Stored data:
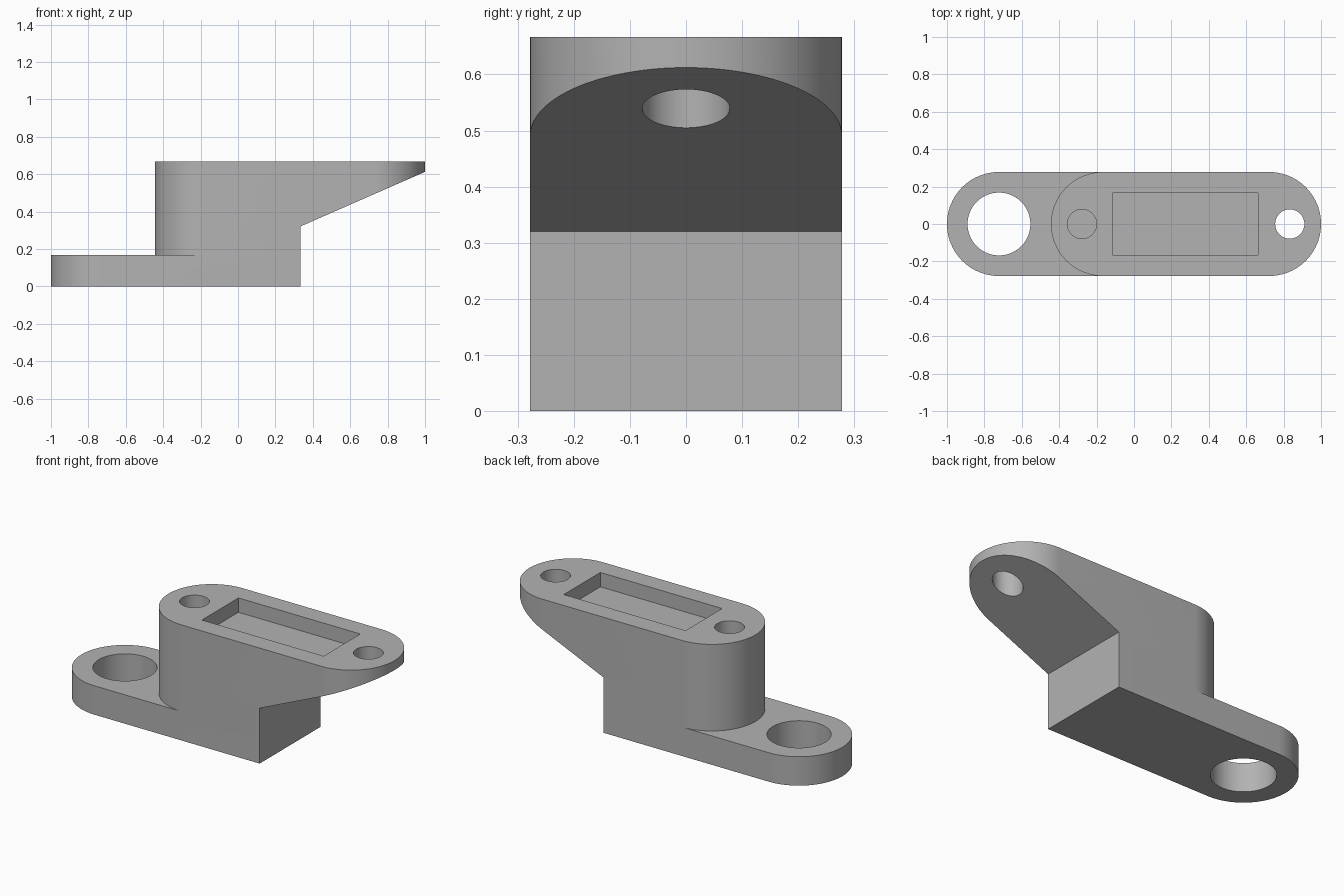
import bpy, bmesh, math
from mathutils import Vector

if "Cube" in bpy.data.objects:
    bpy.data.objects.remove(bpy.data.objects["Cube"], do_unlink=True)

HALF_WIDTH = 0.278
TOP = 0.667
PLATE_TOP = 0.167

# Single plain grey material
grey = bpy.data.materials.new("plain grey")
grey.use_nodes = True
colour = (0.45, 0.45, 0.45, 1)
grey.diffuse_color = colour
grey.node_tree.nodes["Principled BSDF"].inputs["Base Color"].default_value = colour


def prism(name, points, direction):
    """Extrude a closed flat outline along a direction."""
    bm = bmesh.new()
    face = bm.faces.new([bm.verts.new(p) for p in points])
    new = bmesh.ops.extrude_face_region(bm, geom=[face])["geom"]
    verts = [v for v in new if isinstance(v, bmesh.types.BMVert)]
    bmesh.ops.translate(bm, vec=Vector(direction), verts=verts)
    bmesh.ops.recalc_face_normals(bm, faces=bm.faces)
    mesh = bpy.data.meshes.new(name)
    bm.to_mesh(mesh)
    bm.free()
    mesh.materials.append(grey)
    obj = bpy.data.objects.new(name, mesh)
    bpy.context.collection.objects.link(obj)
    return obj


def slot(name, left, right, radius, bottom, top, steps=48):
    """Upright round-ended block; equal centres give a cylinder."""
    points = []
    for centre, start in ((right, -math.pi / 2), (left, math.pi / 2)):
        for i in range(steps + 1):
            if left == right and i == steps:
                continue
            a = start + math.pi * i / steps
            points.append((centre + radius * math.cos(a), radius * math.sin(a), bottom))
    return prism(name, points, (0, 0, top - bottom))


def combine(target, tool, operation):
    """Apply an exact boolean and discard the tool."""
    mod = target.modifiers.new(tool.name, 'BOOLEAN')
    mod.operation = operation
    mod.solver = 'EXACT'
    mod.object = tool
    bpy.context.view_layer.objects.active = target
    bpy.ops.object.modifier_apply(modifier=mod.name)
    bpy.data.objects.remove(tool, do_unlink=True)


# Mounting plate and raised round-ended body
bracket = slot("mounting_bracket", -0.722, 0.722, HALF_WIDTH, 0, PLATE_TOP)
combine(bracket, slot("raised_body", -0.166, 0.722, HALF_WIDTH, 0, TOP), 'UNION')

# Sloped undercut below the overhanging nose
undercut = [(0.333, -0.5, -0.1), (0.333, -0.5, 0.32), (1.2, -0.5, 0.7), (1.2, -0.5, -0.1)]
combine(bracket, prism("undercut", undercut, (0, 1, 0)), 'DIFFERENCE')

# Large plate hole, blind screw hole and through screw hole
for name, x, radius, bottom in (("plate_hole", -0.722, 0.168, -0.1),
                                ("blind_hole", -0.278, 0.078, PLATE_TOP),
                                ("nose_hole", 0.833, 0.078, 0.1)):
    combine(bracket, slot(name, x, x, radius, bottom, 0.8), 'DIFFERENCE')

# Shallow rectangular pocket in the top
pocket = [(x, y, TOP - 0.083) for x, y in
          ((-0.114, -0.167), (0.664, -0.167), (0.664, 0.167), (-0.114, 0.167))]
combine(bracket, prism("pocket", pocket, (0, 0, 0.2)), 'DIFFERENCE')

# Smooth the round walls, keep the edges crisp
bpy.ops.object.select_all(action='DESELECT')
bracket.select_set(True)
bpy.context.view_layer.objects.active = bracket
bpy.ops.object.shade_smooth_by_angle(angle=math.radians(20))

> [TASK DESCRIPTION]: Return only the lines between the one holding "mesh.materials.append(grey)" and the one holding "for centre, start", inclusive, exactly as they appear above.

> [ANSWER BOX]:
    mesh.materials.append(grey)
    obj = bpy.data.objects.new(name, mesh)
    bpy.context.collection.objects.link(obj)
    return obj


def slot(name, left, right, radius, bottom, top, steps=48):
    """Upright round-ended block; equal centres give a cylinder."""
    points = []
    for centre, start in ((right, -math.pi / 2), (left, math.pi / 2)):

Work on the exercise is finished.